Marian Salzman: Some believe COVID-19 has been managed and balanced better in countries with female leaders. I would not be surprised if that were the case. New Zealand Prime Minister Jacinda Ardern, who, early in the crisis, addressed the nation from her home after putting her daughter to bed, has made a practice of straight talk—and quick action—in tough situations. And German Chancellor Angela Merkel is known for her no-nonsense approach to governance—and it certainly helps in this instance that she’s a scientist. That is also something that has been reinforced in these times: We must lead with science.
There is no guarantee that a woman will be a better leader, but there is plenty of evidence that organizations benefit when they reward and incentivize women in leadership roles. At PMI, we take pride in our leadership on gender balance. In 2019, we became the first company to receive global EQUAL-SALARY certification. Creating a gender-balanced organization is a foundational step to creating a workplace that is welcoming of disparate views, experiences, and ideas. It is essential to creating a company in which everyone feels they belong, that their voices are heard, their work is valued, and they receive the support they need to contribute their best work and achieve their full potential.
What is your opinion on the fact that some claim that this crisis is an opportunity to reset our values as a society?
Marian Salzman: I think we know that this pandemic will change our lives, at least for the foreseeable future. Though it is wreaking devastating havoc, it’s restoring my faith in the generosity of humankind. One consequence has been the chance it offers us to rethink, recalibrate and reframe. It’s a chance for a divided world to come together, for kindness and compassion to triumph over hate, to reaffirm our faith in science over partisan rhetoric that rings false even to those of us who aren’t scientists.

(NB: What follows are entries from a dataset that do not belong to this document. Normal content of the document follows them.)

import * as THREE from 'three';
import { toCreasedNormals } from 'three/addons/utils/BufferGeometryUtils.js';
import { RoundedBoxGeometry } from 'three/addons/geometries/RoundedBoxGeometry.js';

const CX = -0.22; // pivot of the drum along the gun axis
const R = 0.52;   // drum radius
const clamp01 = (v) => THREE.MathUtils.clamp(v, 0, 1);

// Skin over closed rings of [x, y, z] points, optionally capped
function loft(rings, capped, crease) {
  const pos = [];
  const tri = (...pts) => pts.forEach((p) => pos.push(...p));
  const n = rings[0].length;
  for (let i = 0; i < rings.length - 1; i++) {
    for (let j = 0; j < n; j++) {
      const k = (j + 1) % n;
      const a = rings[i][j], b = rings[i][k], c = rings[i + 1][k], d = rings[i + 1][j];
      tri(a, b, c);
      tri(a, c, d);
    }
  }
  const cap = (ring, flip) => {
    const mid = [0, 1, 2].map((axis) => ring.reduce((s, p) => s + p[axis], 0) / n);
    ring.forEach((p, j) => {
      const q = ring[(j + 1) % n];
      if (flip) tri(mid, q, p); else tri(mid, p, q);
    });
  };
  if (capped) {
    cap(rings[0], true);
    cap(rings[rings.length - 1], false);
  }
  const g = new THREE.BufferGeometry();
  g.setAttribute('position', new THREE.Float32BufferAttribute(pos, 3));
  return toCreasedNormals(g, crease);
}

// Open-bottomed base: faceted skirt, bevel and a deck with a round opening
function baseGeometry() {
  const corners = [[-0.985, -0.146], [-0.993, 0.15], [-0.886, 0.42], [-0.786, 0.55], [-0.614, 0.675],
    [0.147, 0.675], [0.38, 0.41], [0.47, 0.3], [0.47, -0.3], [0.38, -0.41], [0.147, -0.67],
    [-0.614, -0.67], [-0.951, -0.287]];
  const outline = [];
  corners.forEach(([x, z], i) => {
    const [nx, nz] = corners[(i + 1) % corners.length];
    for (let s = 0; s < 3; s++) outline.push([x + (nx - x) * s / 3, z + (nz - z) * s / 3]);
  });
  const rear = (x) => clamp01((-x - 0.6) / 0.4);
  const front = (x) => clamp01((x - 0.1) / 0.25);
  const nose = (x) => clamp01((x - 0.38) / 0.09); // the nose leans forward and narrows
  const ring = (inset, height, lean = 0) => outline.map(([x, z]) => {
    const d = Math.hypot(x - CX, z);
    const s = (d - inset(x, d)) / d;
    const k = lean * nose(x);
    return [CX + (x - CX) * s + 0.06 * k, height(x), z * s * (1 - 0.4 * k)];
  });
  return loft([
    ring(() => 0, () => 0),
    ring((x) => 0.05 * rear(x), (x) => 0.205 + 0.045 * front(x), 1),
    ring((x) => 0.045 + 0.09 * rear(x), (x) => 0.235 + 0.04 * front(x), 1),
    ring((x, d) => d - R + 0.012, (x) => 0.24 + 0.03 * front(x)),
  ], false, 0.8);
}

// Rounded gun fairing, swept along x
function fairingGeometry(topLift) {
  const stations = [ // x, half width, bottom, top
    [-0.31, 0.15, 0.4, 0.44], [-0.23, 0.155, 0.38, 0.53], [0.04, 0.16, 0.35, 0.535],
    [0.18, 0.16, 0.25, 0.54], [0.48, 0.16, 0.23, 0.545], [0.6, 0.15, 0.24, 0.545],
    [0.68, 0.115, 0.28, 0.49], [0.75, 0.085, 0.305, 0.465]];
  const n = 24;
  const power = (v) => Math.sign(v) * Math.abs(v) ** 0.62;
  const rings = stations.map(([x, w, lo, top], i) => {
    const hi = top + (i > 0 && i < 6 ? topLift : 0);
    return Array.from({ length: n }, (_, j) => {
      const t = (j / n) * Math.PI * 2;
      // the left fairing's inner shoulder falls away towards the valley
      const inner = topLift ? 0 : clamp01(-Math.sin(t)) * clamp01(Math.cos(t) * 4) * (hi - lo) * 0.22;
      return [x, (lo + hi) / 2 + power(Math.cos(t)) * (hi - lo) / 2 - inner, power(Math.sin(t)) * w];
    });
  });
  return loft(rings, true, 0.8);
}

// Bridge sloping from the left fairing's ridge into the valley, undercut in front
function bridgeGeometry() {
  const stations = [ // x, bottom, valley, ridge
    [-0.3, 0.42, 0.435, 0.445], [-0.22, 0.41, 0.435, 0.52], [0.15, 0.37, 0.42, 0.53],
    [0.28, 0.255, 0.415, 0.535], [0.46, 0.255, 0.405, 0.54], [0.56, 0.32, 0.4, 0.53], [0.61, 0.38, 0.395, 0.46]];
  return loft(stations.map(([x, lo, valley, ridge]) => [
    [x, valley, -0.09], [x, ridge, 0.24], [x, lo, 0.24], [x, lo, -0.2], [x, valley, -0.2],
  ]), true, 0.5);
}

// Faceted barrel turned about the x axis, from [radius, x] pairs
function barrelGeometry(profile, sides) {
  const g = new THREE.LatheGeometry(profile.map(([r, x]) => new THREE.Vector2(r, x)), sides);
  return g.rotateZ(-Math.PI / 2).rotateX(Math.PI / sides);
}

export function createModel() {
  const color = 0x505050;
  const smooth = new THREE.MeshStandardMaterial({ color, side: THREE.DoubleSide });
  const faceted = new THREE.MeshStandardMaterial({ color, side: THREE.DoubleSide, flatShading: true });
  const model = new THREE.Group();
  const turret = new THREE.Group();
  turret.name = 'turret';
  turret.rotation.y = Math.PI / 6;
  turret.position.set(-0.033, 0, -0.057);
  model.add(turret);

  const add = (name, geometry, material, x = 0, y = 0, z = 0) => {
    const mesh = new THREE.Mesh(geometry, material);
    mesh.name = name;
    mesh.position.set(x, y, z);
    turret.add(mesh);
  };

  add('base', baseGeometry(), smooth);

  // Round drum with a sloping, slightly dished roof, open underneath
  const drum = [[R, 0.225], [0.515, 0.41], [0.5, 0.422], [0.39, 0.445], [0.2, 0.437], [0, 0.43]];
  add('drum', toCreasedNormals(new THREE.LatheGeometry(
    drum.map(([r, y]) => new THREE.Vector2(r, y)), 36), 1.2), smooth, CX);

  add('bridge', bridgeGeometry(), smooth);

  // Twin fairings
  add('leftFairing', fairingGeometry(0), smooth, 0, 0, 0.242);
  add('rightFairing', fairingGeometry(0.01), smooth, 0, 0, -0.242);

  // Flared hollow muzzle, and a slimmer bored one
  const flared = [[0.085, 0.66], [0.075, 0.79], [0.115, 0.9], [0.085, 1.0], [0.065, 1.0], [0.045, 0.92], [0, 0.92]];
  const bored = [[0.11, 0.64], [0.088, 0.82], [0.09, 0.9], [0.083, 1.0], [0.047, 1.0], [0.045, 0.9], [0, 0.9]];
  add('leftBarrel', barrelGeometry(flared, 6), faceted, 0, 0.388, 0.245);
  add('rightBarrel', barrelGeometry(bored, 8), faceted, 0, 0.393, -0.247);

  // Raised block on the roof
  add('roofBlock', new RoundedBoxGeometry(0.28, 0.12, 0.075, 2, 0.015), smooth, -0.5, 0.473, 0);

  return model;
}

There are signs that the tectonic plates in the public discourse may be shifting, if only subtly, and I do see a potential for a major reset and a return to camaraderie, compassion, and community. I even believe it’s possible that we will witness a return to civility in our conversations, tempering the combative exchanges so common in the digital age.
COVID-19 has caused a lot of damage to the global economy. What do you think how long will it take to recover?
Marian Salzman: No one can predict how long recovery will take. And there’s no doubt that many of the changes we’re experiencing now are anything but temporary. Even when economies begin to reopen, the way we’ll shop, dine, travel, and engage in other activities may not be the same as it was in the pre-COVID-19 era. Businesses of all sizes need to prepare today for what that new reality will be.
In this competitive economy, what do you think is the secret to achieving a leading position?
Marian Salzman: I would say that there’s not one single secret—or, really, no secret at all. One of the first steps is for a brand to speak and act authentically. Building on that foundation, a brand needs to create a connection with its customers and then strengthen and deepen that relationship.
It’s also important in a highly competitive market to create differentiation to set your brand apart from competitors. For PMI, that has been our company’s commitment to create a smoke-free future. In order to achieve our vision, we are essentially disrupting our business from the inside out. I can’t think of any other business that has attempted such a transformation before. Certainly no other tobacco company.
When situation normalise, what do you think will be the first step companies are going to take?
Marian Salzman: Even when businesses are able to re-open, creative marketing and business approaches will be a must. Restaurants, for instance, will need to rethink their operations to maintain some level of safe distancing. What will 50 percent capacity of diners look like? Will customers be asked to submit to temperature checks at the door? Will service staff use PPE?
We can all take a page from the creative thinking we’re seeing around us (on our screens) as we work to evolve brand value, and not just in how we market and sell but in how we create a deeper connection with our customers and the communities in which we operate.